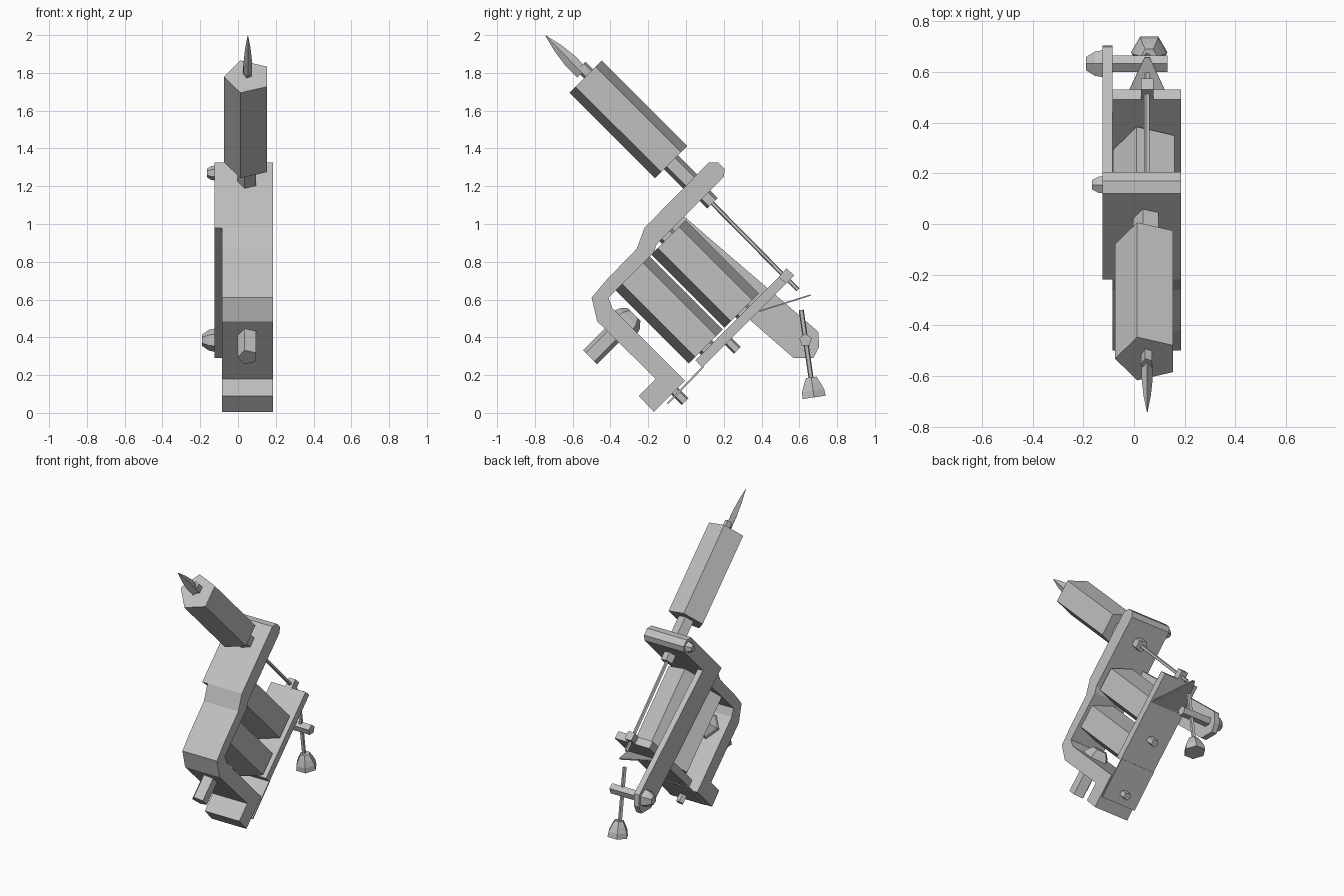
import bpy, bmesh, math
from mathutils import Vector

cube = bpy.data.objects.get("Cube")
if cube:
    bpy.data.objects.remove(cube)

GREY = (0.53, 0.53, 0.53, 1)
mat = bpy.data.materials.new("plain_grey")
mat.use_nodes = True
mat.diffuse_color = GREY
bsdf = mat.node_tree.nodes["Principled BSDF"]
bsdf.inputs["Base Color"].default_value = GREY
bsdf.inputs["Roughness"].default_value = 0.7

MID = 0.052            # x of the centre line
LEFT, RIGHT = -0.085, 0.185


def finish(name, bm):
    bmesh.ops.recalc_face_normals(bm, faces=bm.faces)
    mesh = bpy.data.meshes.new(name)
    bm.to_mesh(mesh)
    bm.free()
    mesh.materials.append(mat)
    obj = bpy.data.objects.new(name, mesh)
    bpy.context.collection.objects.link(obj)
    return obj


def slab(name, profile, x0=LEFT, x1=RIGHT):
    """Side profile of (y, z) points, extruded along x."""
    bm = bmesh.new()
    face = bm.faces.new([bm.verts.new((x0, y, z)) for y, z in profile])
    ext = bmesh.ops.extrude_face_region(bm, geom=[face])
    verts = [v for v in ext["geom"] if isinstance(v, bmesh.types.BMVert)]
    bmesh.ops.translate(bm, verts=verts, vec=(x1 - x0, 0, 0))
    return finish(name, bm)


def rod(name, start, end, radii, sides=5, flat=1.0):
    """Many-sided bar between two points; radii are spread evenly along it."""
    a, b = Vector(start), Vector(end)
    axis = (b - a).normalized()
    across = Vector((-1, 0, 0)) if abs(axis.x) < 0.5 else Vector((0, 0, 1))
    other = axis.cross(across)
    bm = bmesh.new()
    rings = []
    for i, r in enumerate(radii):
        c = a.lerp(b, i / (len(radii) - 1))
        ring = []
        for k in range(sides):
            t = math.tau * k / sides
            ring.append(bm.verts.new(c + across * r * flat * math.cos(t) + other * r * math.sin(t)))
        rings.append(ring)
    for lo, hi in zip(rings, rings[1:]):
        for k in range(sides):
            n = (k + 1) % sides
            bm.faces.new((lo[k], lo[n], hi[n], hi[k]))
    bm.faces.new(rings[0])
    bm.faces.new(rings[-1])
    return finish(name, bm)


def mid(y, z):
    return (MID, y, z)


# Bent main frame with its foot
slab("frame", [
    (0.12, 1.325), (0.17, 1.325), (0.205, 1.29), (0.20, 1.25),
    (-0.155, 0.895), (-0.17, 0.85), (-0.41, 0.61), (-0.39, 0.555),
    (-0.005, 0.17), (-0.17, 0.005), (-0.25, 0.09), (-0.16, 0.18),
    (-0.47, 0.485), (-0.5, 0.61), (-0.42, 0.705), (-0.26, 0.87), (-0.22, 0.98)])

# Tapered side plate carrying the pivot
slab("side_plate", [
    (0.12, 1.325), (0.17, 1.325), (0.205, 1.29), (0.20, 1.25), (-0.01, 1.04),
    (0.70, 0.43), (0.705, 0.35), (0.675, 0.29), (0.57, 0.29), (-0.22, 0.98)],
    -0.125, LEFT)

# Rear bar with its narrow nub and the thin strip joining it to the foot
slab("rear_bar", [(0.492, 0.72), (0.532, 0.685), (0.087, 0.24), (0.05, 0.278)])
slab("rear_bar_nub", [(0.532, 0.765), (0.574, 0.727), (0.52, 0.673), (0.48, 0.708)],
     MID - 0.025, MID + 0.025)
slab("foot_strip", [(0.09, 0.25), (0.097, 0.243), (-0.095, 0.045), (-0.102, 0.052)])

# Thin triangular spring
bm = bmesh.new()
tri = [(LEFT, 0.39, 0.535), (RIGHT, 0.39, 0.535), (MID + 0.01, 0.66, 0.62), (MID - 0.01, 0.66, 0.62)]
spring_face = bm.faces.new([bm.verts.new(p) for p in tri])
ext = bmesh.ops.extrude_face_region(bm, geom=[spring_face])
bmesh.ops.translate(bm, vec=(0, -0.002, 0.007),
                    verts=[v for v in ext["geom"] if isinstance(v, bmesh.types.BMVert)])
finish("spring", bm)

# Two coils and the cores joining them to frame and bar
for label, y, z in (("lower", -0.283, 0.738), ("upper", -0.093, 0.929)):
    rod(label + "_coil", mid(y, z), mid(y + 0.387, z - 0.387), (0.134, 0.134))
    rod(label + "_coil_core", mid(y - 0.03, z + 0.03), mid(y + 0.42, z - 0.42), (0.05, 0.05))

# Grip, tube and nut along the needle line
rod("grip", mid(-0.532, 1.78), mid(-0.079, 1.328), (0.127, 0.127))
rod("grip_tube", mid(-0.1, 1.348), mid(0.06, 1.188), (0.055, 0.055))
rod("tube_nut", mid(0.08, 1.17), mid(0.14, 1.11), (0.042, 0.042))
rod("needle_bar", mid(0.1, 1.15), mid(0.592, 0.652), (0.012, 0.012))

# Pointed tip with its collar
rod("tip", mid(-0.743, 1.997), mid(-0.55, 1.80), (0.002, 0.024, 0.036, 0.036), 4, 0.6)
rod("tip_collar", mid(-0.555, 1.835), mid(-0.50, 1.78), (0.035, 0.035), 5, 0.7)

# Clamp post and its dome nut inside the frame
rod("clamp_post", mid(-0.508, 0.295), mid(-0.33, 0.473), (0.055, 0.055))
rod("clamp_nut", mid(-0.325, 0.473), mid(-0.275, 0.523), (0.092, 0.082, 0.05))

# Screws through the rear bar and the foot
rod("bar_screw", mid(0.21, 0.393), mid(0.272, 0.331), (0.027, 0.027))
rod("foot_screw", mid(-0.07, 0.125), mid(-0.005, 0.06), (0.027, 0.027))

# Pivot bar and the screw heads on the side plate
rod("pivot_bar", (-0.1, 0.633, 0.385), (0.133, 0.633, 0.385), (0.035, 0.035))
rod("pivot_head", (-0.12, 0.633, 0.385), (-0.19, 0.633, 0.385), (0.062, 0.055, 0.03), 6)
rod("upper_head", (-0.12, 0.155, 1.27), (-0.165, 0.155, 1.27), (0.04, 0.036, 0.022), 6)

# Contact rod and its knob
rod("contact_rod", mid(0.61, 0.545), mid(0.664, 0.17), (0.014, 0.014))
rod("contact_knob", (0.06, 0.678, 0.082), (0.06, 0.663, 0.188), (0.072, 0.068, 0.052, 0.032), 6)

——————————

[Task item]:
Quote every entry exactly, with the pictures omitted.

[Result below]:
import bpy, bmesh, math
from mathutils import Vector

cube = bpy.data.objects.get("Cube")
if cube:
    bpy.data.objects.remove(cube)

GREY = (0.53, 0.53, 0.53, 1)
mat = bpy.data.materials.new("plain_grey")
mat.use_nodes = True
mat.diffuse_color = GREY
bsdf = mat.node_tree.nodes["Principled BSDF"]
bsdf.inputs["Base Color"].default_value = GREY
bsdf.inputs["Roughness"].default_value = 0.7

MID = 0.052            # x of the centre line
LEFT, RIGHT = -0.085, 0.185


def finish(name, bm):
    bmesh.ops.recalc_face_normals(bm, faces=bm.faces)
    mesh = bpy.data.meshes.new(name)
    bm.to_mesh(mesh)
    bm.free()
    mesh.materials.append(mat)
    obj = bpy.data.objects.new(name, mesh)
    bpy.context.collection.objects.link(obj)
    return obj


def slab(name, profile, x0=LEFT, x1=RIGHT):
    """Side profile of (y, z) points, extruded along x."""
    bm = bmesh.new()
    face = bm.faces.new([bm.verts.new((x0, y, z)) for y, z in profile])
    ext = bmesh.ops.extrude_face_region(bm, geom=[face])
    verts = [v for v in ext["geom"] if isinstance(v, bmesh.types.BMVert)]
    bmesh.ops.translate(bm, verts=verts, vec=(x1 - x0, 0, 0))
    return finish(name, bm)


def rod(name, start, end, radii, sides=5, flat=1.0):
    """Many-sided bar between two points; radii are spread evenly along it."""
    a, b = Vector(start), Vector(end)
    axis = (b - a).normalized()
    across = Vector((-1, 0, 0)) if abs(axis.x) < 0.5 else Vector((0, 0, 1))
    other = axis.cross(across)
    bm = bmesh.new()
    rings = []
    for i, r in enumerate(radii):
        c = a.lerp(b, i / (len(radii) - 1))
        ring = []
        for k in range(sides):
            t = math.tau * k / sides
            ring.append(bm.verts.new(c + across * r * flat * math.cos(t) + other * r * math.sin(t)))
        rings.append(ring)
    for lo, hi in zip(rings, rings[1:]):
        for k in range(sides):
            n = (k + 1) % sides
            bm.faces.new((lo[k], lo[n], hi[n], hi[k]))
    bm.faces.new(rings[0])
    bm.faces.new(rings[-1])
    return finish(name, bm)


def mid(y, z):
    return (MID, y, z)


# Bent main frame with its foot
slab("frame", [
    (0.12, 1.325), (0.17, 1.325), (0.205, 1.29), (0.20, 1.25),
    (-0.155, 0.895), (-0.17, 0.85), (-0.41, 0.61), (-0.39, 0.555),
    (-0.005, 0.17), (-0.17, 0.005), (-0.25, 0.09), (-0.16, 0.18),
    (-0.47, 0.485), (-0.5, 0.61), (-0.42, 0.705), (-0.26, 0.87), (-0.22, 0.98)])

# Tapered side plate carrying the pivot
slab("side_plate", [
    (0.12, 1.325), (0.17, 1.325), (0.205, 1.29), (0.20, 1.25), (-0.01, 1.04),
    (0.70, 0.43), (0.705, 0.35), (0.675, 0.29), (0.57, 0.29), (-0.22, 0.98)],
    -0.125, LEFT)

# Rear bar with its narrow nub and the thin strip joining it to the foot
slab("rear_bar", [(0.492, 0.72), (0.532, 0.685), (0.087, 0.24), (0.05, 0.278)])
slab("rear_bar_nub", [(0.532, 0.765), (0.574, 0.727), (0.52, 0.673), (0.48, 0.708)],
     MID - 0.025, MID + 0.025)
slab("foot_strip", [(0.09, 0.25), (0.097, 0.243), (-0.095, 0.045), (-0.102, 0.052)])

# Thin triangular spring
bm = bmesh.new()
tri = [(LEFT, 0.39, 0.535), (RIGHT, 0.39, 0.535), (MID + 0.01, 0.66, 0.62), (MID - 0.01, 0.66, 0.62)]
spring_face = bm.faces.new([bm.verts.new(p) for p in tri])
ext = bmesh.ops.extrude_face_region(bm, geom=[spring_face])
bmesh.ops.translate(bm, vec=(0, -0.002, 0.007),
                    verts=[v for v in ext["geom"] if isinstance(v, bmesh.types.BMVert)])
finish("spring", bm)

# Two coils and the cores joining them to frame and bar
for label, y, z in (("lower", -0.283, 0.738), ("upper", -0.093, 0.929)):
    rod(label + "_coil", mid(y, z), mid(y + 0.387, z - 0.387), (0.134, 0.134))
    rod(label + "_coil_core", mid(y - 0.03, z + 0.03), mid(y + 0.42, z - 0.42), (0.05, 0.05))

# Grip, tube and nut along the needle line
rod("grip", mid(-0.532, 1.78), mid(-0.079, 1.328), (0.127, 0.127))
rod("grip_tube", mid(-0.1, 1.348), mid(0.06, 1.188), (0.055, 0.055))
rod("tube_nut", mid(0.08, 1.17), mid(0.14, 1.11), (0.042, 0.042))
rod("needle_bar", mid(0.1, 1.15), mid(0.592, 0.652), (0.012, 0.012))

# Pointed tip with its collar
rod("tip", mid(-0.743, 1.997), mid(-0.55, 1.80), (0.002, 0.024, 0.036, 0.036), 4, 0.6)
rod("tip_collar", mid(-0.555, 1.835), mid(-0.50, 1.78), (0.035, 0.035), 5, 0.7)

# Clamp post and its dome nut inside the frame
rod("clamp_post", mid(-0.508, 0.295), mid(-0.33, 0.473), (0.055, 0.055))
rod("clamp_nut", mid(-0.325, 0.473), mid(-0.275, 0.523), (0.092, 0.082, 0.05))

# Screws through the rear bar and the foot
rod("bar_screw", mid(0.21, 0.393), mid(0.272, 0.331), (0.027, 0.027))
rod("foot_screw", mid(-0.07, 0.125), mid(-0.005, 0.06), (0.027, 0.027))

# Pivot bar and the screw heads on the side plate
rod("pivot_bar", (-0.1, 0.633, 0.385), (0.133, 0.633, 0.385), (0.035, 0.035))
rod("pivot_head", (-0.12, 0.633, 0.385), (-0.19, 0.633, 0.385), (0.062, 0.055, 0.03), 6)
rod("upper_head", (-0.12, 0.155, 1.27), (-0.165, 0.155, 1.27), (0.04, 0.036, 0.022), 6)

# Contact rod and its knob
rod("contact_rod", mid(0.61, 0.545), mid(0.664, 0.17), (0.014, 0.014))
rod("contact_knob", (0.06, 0.678, 0.082), (0.06, 0.663, 0.188), (0.072, 0.068, 0.052, 0.032), 6)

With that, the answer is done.